## Problem
Report how many lines in the listing below include the string "bmesh", and write nothing more.

## Supplied data
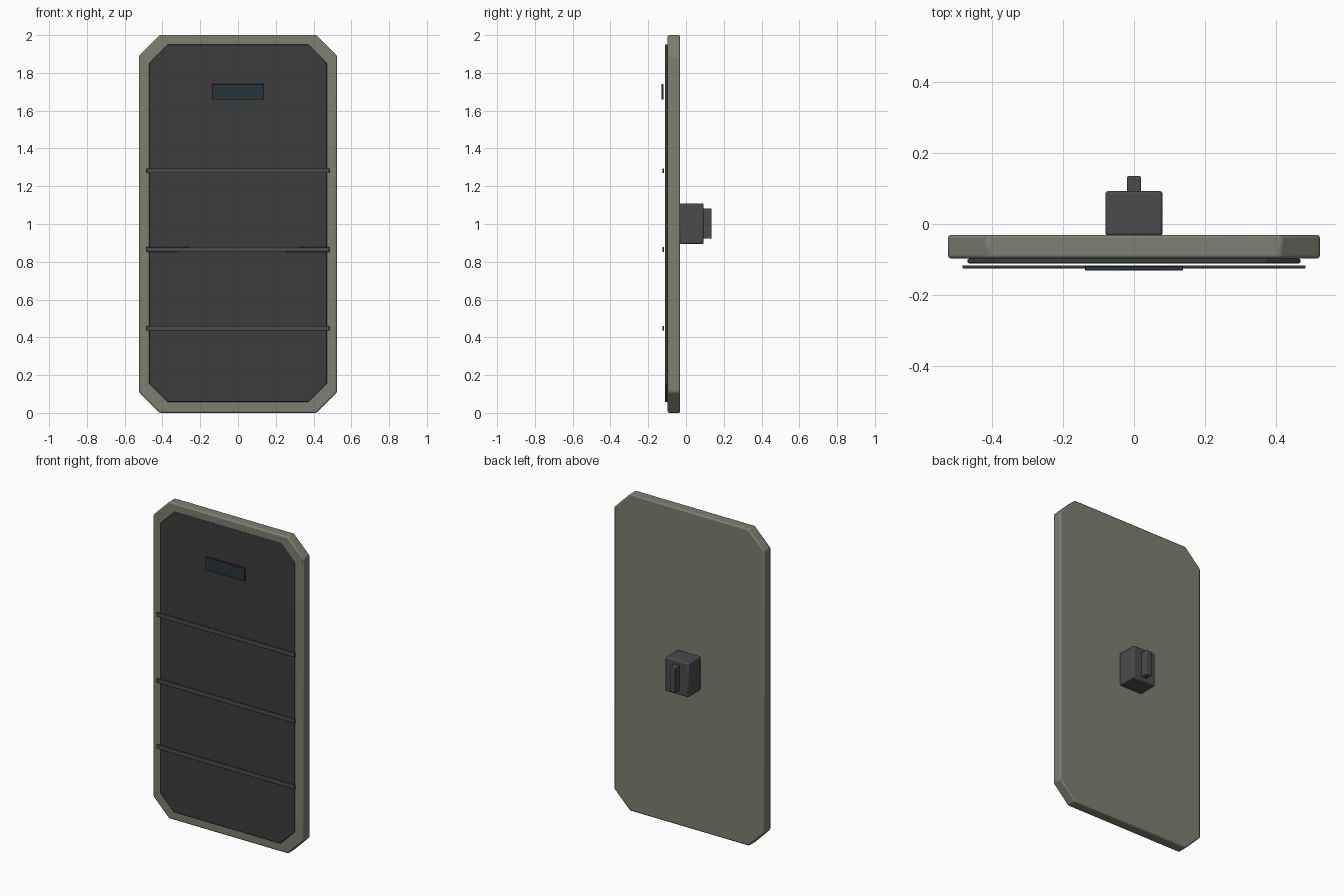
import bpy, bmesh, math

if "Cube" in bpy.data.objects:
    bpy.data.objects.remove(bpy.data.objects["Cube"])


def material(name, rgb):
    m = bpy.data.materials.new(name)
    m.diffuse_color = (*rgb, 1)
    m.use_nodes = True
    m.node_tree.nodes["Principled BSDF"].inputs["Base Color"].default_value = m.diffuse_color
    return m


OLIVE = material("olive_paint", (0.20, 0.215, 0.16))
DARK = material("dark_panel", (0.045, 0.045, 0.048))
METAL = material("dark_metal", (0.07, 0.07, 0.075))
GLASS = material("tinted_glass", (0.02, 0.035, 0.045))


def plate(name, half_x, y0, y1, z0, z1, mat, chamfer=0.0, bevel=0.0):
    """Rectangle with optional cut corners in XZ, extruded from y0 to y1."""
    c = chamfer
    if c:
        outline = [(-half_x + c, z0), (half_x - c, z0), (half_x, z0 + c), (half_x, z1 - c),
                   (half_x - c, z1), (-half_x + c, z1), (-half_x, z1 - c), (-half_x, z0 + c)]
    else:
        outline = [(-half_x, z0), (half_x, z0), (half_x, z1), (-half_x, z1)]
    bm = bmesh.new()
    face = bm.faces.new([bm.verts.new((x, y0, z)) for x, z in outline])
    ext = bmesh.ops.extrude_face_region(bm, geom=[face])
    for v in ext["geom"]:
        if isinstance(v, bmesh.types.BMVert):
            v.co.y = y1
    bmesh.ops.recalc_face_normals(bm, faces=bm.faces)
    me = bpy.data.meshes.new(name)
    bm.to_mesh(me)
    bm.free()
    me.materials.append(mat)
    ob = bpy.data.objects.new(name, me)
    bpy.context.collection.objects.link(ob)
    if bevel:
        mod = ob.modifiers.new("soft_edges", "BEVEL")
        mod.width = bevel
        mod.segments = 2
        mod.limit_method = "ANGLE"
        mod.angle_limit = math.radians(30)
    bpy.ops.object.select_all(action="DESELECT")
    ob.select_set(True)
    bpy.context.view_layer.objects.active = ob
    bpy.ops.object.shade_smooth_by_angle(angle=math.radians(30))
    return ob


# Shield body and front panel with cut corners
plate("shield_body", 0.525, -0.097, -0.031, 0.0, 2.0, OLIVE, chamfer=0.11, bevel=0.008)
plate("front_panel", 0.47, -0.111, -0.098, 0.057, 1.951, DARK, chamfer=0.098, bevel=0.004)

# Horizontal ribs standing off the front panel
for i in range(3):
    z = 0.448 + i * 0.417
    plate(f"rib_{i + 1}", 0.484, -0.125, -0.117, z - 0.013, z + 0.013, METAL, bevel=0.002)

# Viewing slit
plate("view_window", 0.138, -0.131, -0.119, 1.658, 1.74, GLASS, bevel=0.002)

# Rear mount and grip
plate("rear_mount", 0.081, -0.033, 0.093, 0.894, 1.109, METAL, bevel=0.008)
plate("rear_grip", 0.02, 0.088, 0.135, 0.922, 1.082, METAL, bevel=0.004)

---

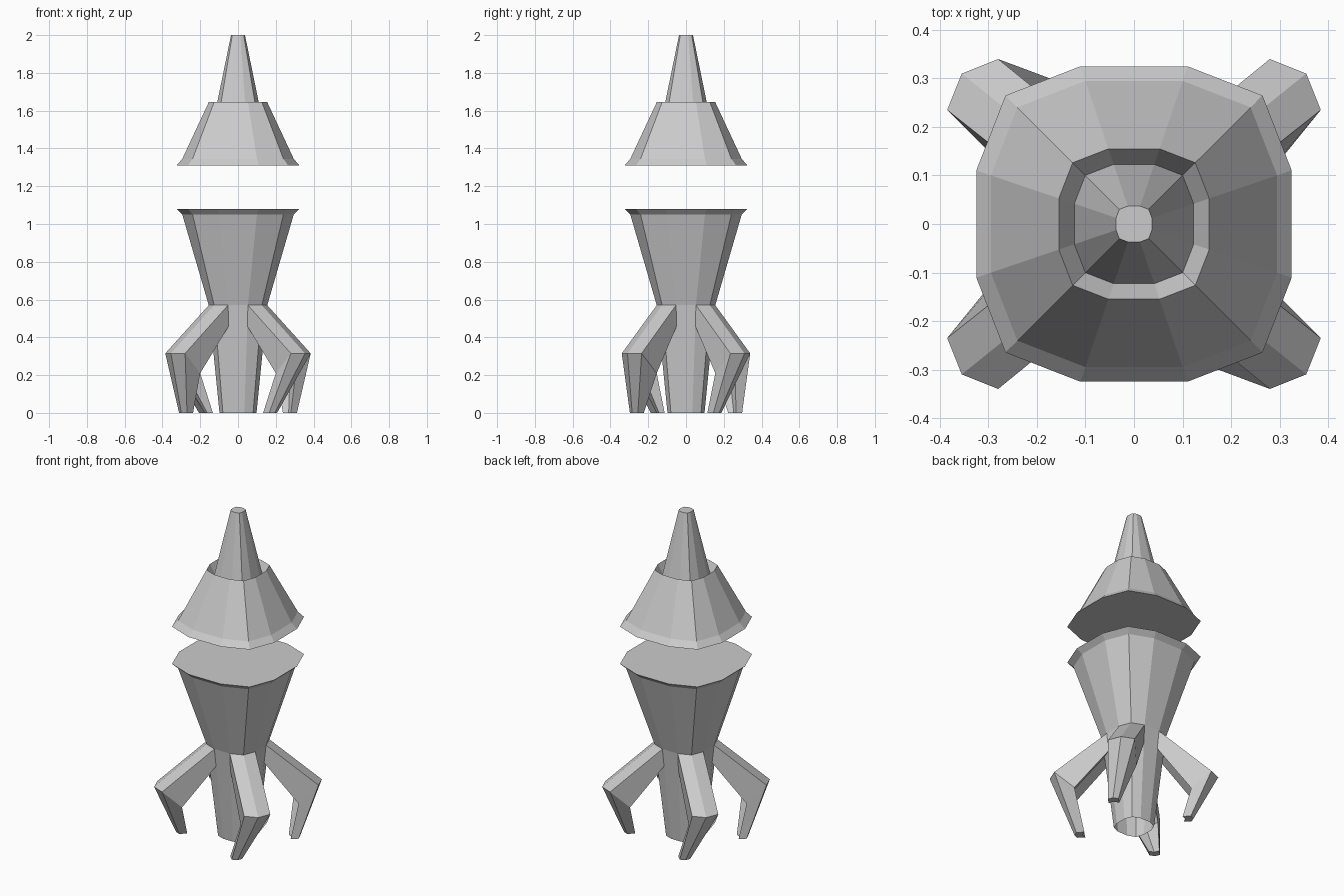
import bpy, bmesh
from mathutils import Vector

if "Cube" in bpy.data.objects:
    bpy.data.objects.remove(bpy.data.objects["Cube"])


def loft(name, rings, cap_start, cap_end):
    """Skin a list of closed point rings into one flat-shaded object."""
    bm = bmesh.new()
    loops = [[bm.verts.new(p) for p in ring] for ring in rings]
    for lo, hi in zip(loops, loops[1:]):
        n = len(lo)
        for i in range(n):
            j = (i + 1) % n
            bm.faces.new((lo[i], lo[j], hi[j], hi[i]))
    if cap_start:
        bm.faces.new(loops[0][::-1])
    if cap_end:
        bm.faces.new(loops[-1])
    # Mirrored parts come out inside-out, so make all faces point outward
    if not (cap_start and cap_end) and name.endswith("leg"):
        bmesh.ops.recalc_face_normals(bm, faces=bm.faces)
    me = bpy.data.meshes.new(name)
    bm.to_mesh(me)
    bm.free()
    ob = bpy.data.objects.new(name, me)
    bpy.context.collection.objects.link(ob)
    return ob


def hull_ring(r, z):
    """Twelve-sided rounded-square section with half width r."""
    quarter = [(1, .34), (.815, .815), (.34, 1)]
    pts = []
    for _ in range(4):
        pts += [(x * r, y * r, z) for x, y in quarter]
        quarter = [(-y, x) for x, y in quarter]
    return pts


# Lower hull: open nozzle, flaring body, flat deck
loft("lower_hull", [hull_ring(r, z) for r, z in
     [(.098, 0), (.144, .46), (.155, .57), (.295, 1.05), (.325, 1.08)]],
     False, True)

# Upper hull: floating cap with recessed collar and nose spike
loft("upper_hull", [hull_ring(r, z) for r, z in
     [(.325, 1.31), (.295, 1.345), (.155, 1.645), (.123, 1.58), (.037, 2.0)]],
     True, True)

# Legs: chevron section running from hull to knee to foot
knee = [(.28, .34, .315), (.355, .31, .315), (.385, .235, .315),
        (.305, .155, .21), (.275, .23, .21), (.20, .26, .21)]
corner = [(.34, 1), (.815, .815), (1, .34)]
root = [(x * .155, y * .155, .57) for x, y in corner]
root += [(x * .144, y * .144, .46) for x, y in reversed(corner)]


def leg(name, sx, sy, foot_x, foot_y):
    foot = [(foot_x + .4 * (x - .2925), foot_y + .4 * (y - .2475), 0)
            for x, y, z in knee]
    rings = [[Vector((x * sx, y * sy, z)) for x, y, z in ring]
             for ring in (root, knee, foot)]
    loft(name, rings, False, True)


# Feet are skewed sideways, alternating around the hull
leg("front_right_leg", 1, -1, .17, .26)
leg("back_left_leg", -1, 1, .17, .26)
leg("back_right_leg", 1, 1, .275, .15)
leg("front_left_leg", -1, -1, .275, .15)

## Response to this exercise
8